===== RECORDS FOR PROCESSING

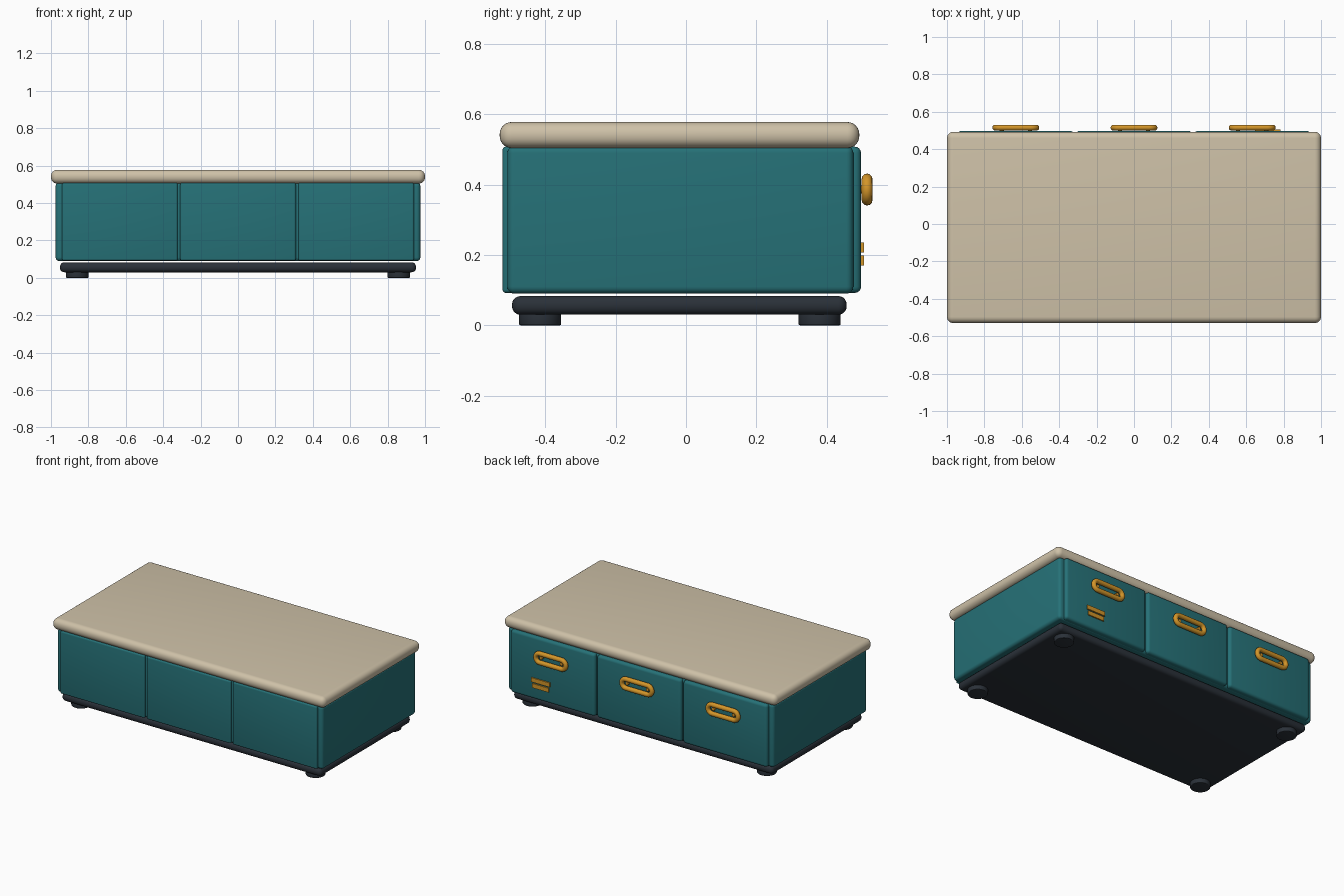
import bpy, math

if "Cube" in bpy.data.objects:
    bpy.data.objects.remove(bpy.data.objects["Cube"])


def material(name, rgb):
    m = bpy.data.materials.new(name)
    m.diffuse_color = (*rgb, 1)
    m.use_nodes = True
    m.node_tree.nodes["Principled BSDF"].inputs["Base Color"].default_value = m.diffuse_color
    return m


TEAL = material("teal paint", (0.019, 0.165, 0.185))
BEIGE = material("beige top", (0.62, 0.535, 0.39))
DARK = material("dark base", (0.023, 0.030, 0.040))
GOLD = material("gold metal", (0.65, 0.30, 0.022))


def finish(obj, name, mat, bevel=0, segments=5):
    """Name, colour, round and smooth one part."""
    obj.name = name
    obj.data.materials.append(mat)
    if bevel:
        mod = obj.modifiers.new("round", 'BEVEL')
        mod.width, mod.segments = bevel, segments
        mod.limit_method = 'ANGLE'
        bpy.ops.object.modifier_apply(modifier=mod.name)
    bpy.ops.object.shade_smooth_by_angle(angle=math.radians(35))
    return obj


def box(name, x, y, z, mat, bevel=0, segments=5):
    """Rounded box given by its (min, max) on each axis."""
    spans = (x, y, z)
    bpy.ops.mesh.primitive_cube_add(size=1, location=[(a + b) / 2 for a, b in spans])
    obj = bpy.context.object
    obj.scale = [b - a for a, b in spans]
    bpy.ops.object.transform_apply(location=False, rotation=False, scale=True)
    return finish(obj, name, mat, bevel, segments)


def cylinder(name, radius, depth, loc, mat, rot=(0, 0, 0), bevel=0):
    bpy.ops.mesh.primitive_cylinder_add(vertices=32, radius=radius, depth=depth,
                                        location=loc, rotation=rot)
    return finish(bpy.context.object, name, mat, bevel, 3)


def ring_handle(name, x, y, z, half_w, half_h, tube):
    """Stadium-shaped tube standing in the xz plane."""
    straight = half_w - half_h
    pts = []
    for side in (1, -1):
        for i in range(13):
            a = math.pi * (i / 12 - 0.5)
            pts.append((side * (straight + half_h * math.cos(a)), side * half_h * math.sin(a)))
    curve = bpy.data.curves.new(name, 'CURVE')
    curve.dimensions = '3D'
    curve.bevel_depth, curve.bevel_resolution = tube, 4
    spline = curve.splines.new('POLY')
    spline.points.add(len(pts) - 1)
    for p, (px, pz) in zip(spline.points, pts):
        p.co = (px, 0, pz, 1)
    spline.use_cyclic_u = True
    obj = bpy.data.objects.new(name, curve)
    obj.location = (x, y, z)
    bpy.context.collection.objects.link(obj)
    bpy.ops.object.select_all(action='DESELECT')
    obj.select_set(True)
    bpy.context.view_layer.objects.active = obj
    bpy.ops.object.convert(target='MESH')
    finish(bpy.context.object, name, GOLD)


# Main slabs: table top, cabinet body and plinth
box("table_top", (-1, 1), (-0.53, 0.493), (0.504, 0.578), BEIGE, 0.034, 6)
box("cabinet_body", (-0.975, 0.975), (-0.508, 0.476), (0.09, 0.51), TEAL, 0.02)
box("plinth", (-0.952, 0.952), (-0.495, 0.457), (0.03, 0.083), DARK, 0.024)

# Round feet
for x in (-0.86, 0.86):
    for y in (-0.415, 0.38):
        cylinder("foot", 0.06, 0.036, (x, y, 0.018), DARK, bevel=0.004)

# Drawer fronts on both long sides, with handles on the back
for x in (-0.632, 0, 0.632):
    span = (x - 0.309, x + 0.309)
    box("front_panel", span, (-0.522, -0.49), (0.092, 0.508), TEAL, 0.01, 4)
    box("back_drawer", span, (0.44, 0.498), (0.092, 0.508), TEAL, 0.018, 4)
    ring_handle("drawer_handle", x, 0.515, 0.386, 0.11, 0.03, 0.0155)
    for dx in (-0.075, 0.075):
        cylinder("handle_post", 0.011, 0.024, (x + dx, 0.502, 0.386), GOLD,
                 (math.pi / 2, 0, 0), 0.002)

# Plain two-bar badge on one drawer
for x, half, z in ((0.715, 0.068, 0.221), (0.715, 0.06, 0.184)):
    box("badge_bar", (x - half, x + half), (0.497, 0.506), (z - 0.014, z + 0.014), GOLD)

==========

◆ TASK BRIEF ◆
Filter the listing for the word "math" and copy each line that has it.

◆ WRITTEN ANSWER ◆
import bpy, math
    bpy.ops.object.shade_smooth_by_angle(angle=math.radians(35))
            a = math.pi * (i / 12 - 0.5)
            pts.append((side * (straight + half_h * math.cos(a)), side * half_h * math.sin(a)))
                 (math.pi / 2, 0, 0), 0.002)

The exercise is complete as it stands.